“It’s more of a risk to blend in because nobody notices you.” So goes the seemingly counter-intuitive advice in The Contagious Commandments, co-authored by Paul Kemp-Robertson and Chris Barth. Schools would do well to heed the risk of blending in. The tome is full of ‘commandments,’ a series of admonitions that result in a positive impact, whether that is increased brand awareness, attitudes toward a brand, or performance.
The authors share four of their commandments in the November 2018 issue of Business Life:
(1) Have an Organising Principle
(2) Weaponise Your Audience
(3) Ask Heretical Questions
(4) Align With Behaviour
HAVE AN ORGANISATIONAL PRINCIPLE
You must be able to figure out why your school exists: both for employees and for students and their families.

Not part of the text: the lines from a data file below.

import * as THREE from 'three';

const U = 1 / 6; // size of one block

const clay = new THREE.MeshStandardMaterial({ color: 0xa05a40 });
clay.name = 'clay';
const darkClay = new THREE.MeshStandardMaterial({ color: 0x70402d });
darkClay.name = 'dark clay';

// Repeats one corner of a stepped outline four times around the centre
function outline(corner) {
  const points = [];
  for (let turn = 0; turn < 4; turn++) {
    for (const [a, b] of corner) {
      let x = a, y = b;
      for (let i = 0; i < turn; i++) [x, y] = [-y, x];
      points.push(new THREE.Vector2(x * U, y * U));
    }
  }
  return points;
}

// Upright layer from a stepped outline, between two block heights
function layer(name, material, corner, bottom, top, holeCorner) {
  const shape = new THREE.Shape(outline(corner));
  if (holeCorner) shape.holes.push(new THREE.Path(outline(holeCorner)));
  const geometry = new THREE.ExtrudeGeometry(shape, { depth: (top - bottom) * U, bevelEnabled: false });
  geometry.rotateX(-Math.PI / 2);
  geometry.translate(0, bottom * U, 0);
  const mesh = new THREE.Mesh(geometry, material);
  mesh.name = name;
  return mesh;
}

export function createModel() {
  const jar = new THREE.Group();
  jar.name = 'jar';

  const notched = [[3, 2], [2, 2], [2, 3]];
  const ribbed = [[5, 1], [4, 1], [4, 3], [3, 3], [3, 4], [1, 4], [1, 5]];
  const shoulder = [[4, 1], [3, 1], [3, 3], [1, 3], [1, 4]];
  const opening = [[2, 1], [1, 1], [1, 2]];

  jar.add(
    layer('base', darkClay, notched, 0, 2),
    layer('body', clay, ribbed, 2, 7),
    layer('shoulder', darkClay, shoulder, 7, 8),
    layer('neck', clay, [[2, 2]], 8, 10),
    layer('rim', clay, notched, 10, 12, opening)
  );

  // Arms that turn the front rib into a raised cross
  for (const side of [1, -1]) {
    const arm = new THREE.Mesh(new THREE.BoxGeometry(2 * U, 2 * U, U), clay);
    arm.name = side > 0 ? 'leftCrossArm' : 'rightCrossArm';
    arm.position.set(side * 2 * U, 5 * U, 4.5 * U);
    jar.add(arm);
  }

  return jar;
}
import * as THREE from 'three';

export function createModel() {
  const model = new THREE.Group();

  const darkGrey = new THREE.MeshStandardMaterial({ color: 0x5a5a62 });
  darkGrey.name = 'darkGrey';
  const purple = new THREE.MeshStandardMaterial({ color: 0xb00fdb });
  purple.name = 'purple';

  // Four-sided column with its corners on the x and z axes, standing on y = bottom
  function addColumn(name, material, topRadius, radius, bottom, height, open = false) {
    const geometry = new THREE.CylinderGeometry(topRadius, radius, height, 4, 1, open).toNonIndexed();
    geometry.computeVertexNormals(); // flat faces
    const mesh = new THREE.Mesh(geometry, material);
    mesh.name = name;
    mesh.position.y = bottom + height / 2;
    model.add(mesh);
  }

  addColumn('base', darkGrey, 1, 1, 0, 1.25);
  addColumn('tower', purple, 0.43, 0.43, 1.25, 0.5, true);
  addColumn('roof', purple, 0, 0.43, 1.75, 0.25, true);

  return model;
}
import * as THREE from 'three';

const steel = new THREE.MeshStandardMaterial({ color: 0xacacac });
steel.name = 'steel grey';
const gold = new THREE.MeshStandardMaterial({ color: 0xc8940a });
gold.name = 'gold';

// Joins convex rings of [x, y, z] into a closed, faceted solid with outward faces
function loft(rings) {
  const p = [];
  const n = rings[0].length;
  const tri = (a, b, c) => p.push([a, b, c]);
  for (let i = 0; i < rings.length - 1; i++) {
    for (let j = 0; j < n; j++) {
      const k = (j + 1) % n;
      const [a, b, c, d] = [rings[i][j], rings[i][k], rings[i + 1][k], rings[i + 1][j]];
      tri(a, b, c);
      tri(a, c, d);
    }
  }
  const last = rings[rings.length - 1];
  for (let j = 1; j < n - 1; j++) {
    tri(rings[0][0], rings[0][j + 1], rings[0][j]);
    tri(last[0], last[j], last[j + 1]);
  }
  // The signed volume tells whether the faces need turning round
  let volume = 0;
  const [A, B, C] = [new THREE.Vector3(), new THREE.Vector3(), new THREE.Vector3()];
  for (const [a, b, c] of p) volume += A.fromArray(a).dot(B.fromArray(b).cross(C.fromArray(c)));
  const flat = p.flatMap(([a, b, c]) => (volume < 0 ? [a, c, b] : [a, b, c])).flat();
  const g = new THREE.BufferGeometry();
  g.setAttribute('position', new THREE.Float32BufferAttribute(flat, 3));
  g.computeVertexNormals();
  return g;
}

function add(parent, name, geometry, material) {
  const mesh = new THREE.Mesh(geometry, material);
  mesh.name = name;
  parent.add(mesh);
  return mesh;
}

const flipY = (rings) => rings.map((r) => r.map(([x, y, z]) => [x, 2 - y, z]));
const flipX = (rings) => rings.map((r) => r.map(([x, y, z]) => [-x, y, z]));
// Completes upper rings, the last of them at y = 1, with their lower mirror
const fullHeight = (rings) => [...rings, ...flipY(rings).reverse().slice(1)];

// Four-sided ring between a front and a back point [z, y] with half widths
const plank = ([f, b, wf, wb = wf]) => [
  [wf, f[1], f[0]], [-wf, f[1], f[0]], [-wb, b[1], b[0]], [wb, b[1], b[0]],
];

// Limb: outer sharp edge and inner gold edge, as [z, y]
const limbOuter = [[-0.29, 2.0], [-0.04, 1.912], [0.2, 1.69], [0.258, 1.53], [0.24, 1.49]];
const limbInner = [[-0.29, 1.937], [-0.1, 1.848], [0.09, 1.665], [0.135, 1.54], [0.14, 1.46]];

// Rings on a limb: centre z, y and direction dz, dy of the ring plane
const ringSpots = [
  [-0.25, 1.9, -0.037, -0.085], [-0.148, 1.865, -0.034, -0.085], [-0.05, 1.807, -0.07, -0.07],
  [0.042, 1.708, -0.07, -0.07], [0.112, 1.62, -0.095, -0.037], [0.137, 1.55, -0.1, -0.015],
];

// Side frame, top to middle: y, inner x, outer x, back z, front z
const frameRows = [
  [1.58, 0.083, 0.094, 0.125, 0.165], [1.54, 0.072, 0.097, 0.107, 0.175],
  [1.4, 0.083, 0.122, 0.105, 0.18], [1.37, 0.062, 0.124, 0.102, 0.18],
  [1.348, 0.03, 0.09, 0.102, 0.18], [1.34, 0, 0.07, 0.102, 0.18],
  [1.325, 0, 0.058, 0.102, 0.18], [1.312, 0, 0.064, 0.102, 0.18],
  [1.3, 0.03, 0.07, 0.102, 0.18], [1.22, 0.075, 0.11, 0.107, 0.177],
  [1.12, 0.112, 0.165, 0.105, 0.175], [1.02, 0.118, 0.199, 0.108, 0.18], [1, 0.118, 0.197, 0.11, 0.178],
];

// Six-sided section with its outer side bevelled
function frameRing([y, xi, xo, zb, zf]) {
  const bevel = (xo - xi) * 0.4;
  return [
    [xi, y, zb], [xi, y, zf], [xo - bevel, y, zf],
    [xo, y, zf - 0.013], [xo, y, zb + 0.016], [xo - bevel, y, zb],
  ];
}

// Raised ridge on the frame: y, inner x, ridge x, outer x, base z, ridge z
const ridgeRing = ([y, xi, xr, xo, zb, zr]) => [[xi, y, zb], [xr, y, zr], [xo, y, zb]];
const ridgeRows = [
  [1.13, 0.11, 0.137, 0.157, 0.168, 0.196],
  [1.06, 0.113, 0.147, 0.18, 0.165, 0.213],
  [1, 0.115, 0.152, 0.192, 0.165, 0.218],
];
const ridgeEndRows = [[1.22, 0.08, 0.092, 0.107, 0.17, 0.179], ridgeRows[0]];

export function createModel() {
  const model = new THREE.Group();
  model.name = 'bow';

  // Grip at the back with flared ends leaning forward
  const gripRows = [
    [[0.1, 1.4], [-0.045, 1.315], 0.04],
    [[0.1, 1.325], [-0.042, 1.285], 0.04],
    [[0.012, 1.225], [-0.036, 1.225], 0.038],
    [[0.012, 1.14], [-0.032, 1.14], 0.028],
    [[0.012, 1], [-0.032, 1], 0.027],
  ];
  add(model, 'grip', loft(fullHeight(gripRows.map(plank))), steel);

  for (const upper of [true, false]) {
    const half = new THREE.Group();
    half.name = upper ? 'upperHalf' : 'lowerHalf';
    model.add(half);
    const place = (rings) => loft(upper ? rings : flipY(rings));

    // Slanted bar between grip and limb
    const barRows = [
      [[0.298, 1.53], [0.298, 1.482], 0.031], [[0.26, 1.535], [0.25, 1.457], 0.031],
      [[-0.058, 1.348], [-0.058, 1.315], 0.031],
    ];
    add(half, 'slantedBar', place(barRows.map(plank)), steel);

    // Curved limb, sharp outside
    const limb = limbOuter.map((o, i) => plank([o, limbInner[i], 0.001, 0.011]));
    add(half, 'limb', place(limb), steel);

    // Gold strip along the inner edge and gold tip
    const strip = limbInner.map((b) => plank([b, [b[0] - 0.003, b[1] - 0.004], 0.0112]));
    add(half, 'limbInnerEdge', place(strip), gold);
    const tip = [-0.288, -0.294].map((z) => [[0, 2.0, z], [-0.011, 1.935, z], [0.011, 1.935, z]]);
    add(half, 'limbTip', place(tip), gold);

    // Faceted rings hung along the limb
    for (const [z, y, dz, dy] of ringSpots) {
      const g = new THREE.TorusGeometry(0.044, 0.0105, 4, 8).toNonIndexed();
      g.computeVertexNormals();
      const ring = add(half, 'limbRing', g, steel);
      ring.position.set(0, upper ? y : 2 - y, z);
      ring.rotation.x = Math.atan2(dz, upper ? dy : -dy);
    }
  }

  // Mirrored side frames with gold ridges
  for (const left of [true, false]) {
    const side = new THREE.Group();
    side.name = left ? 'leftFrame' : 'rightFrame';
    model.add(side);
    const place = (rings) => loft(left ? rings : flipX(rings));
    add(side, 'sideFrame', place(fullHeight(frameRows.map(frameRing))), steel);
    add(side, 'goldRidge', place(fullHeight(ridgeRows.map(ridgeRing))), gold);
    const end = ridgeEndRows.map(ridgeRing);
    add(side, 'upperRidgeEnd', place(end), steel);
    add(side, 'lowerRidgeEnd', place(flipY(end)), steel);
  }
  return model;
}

Don’t just think about growing your enrolment and redesigning (or building) learning spaces; how are you different from your competition, and how do you help families navigate the years of their children’s development?
WEAPONISE YOUR AUDIENCE
A strong choice of verb, this commandment deals with collaborating with your students and families, and using them as your media channels to advance your school brand. What if they helped to evolve what your brand stands for? ‘Media channels’ should be seen as a euphemism for ‘word of mouth,’ still (arguably) the most effective recommendation tool for schools.
ASK HERETICAL QUESTIONS
The authors cite the example of a hotel that asked itself, “In a hotel that’s not full, why can’t people stay for a few more hours or even another night for free?” An Australian boutique hotel chain that did this very thing found out that, when people were presented with this opportunity, they chose to pamper themselves with special room service and other services, resulting in a 359% return on investment for this initiative. Ask “fundamental questions about the nature of your organisation, and champion awkwardness” suggest the authors.
ALIGN WITH BEHAVIOUR
Don’t reinvent the wheel; instead, identify existing patterns. How might your school build on them? Basically, “it’s all about listening, and prioritising people,” says Kemp-Robertson. His advice is to understand what people are doing in “areas adjacent to their idea, and then move in that direction, rather than expecting people to change their behaviours and go out of their way to interact with advertising” (46).
As you consider your next strategic plan (or episode of strategic thinking, etc.) in your school, how might you engage with The Contagious Commandments in your work? One frequently missing element in school strategy work, at least from what we are seeing when we look at school strategy, is attention to brand awareness and attitudes; this should form part and parcel of your strategy.